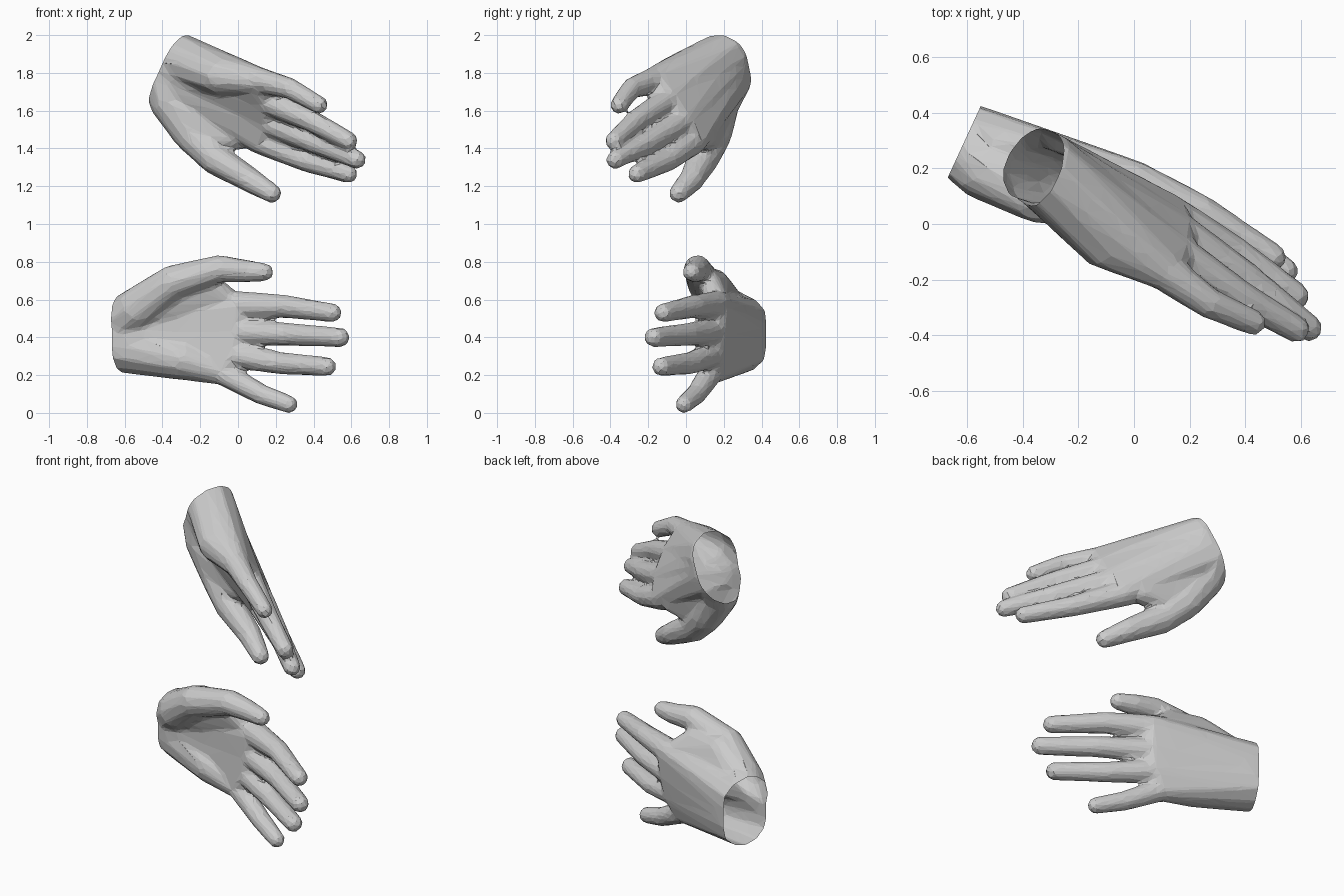
import bpy, bmesh
from mathutils import Vector, Matrix

if "Cube" in bpy.data.objects:
    bpy.data.objects.remove(bpy.data.objects["Cube"])

GROW = 0.006  # makes up for the shrinkage of the softening


def blob(bm, balls):
    """Add the convex hull of several balls (x, y, z, radius)."""
    part = bmesh.new()
    for x, y, z, r in balls:
        bmesh.ops.create_icosphere(part, subdivisions=2, radius=r + GROW,
                                   matrix=Matrix.Translation((x, y, z)))
    res = bmesh.ops.convex_hull(part, input=part.verts)
    junk = [g for g in set(res['geom_interior'] + res['geom_unused'])
            if isinstance(g, bmesh.types.BMVert)]
    bmesh.ops.delete(part, geom=junk, context='VERTS')
    me = bpy.data.meshes.new("hull")
    part.to_mesh(me)
    part.free()
    bm.from_mesh(me)
    bpy.data.meshes.remove(me)


def chain(bm, balls):
    for a, b in zip(balls, balls[1:]):
        blob(bm, [a, b])


def lerp(a, b, t):
    return tuple(p + (q - p) * t for p, q in zip(a, b))


def hand(name, wrist, fingers, thumb, heel, web, cut_point, cut_dir, faces=2200):
    """wrist: two balls (index side, little side); fingers: index to little."""
    bm = bmesh.new()
    # palm: one strip between each pair of neighbouring fingers
    roots = [lerp(wrist[0], wrist[1], i / 3) for i in range(4)]
    for i in range(3):
        blob(bm, [roots[i], roots[i + 1], fingers[i][0], fingers[i + 1][0]])
    blob(bm, [wrist[0], wrist[1]])
    # heel of the hand below the little finger
    blob(bm, [roots[3], heel, fingers[3][0]])
    # fingers and thumb
    for f in fingers:
        chain(bm, f)
    chain(bm, [wrist[0]] + thumb)
    # skin between thumb and palm
    blob(bm, web)
    me = bpy.data.meshes.new(name)
    bm.to_mesh(me)
    bm.free()
    ob = bpy.data.objects.new(name, me)
    bpy.context.collection.objects.link(ob)

    # fuse the parts into one skin, soften, then reduce to flat facets
    rm = ob.modifiers.new("fuse", 'REMESH')
    rm.mode = 'VOXEL'
    rm.voxel_size = 0.012
    sm = ob.modifiers.new("soften", 'SMOOTH')
    sm.factor = 0.5
    sm.iterations = 8
    dg = bpy.context.evaluated_depsgraph_get()
    count = len(ob.evaluated_get(dg).data.polygons) * 2
    dec = ob.modifiers.new("facets", 'DECIMATE')
    dec.ratio = min(1.0, faces / max(count, 1))
    dg = bpy.context.evaluated_depsgraph_get()
    final = bpy.data.meshes.new_from_object(ob.evaluated_get(dg))
    ob.modifiers.clear()

    # open wrist
    bm = bmesh.new()
    bm.from_mesh(final)
    bmesh.ops.bisect_plane(bm, geom=bm.verts[:] + bm.edges[:] + bm.faces[:],
                           plane_co=cut_point, plane_no=Vector(cut_dir).normalized(),
                           clear_inner=True)
    bm.to_mesh(final)
    bm.free()
    ob.data = final
    for p in final.polygons:
        p.use_smooth = False
    return ob


# lower hand, thumb up
hand("lower_hand",
     wrist=[(-.61, .30, .475, .138), (-.61, .30, .355, .138)],
     fingers=[
         [(.00, .155, .57, .070), (.24, .045, .565, .056), (.50, -.12, .53, .045)],
         [(-.01, .15, .43, .067), (.27, .01, .415, .055), (.54, -.17, .40, .047)],
         [(-.03, .14, .31, .065), (.21, .03, .265, .054), (.47, -.13, .245, .046)],
         [(-.09, .135, .215, .060), (.12, .055, .10, .050), (.27, -.01, .045, .042)]],
     thumb=[(-.53, .20, .55, .115), (-.35, .095, .69, .087), (-.10, .06, .763, .068),
            (.05, .05, .75, .054), (.14, .03, .745, .043)],
     heel=(-.30, .17, .285, .10),
     web=[(-.53, .21, .55, .11), (-.35, .15, .68, .078), (-.15, .13, .69, .05),
          (-.05, .16, .595, .058)],
     cut_point=(-.61, .30, .41), cut_dir=(.91, -.42, .0))

# upper hand, thumb down
hand("upper_hand",
     wrist=[(-.375, .22, 1.785, .134), (-.33, .20, 1.88, .134)],
     fingers=[
         [(.12, .04, 1.44, .068), (.36, -.10, 1.335, .054), (.585, -.26, 1.265, .044)],
         [(.15, -.02, 1.54, .066), (.41, -.20, 1.43, .054), (.63, -.375, 1.34, .044)],
         [(.15, -.10, 1.65, .066), (.38, -.26, 1.55, .054), (.585, -.38, 1.44, .044)],
         [(.11, -.17, 1.76, .066), (.27, -.285, 1.72, .051), (.43, -.355, 1.63, .042)]],
     thumb=[(-.36, .18, 1.64, .10), (-.25, .15, 1.475, .09), (-.12, .09, 1.345, .08),
            (.06, .03, 1.235, .062), (.18, -.04, 1.162, .046)],
     heel=(-.10, -.06, 1.785, .10),
     web=[(-.36, .18, 1.64, .10), (-.20, .13, 1.45, .07), (.02, .09, 1.46, .06)],
     cut_point=(-.355, .21, 1.83), cut_dir=(.81, -.34, -.47))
= = =
> **YOUR INSTRUCTIONS**
Your answer should be the lines of the material above that include "count".

> **SOLUTION TO THIS EXERCISE**
    count = len(ob.evaluated_get(dg).data.polygons) * 2
    dec.ratio = min(1.0, faces / max(count, 1))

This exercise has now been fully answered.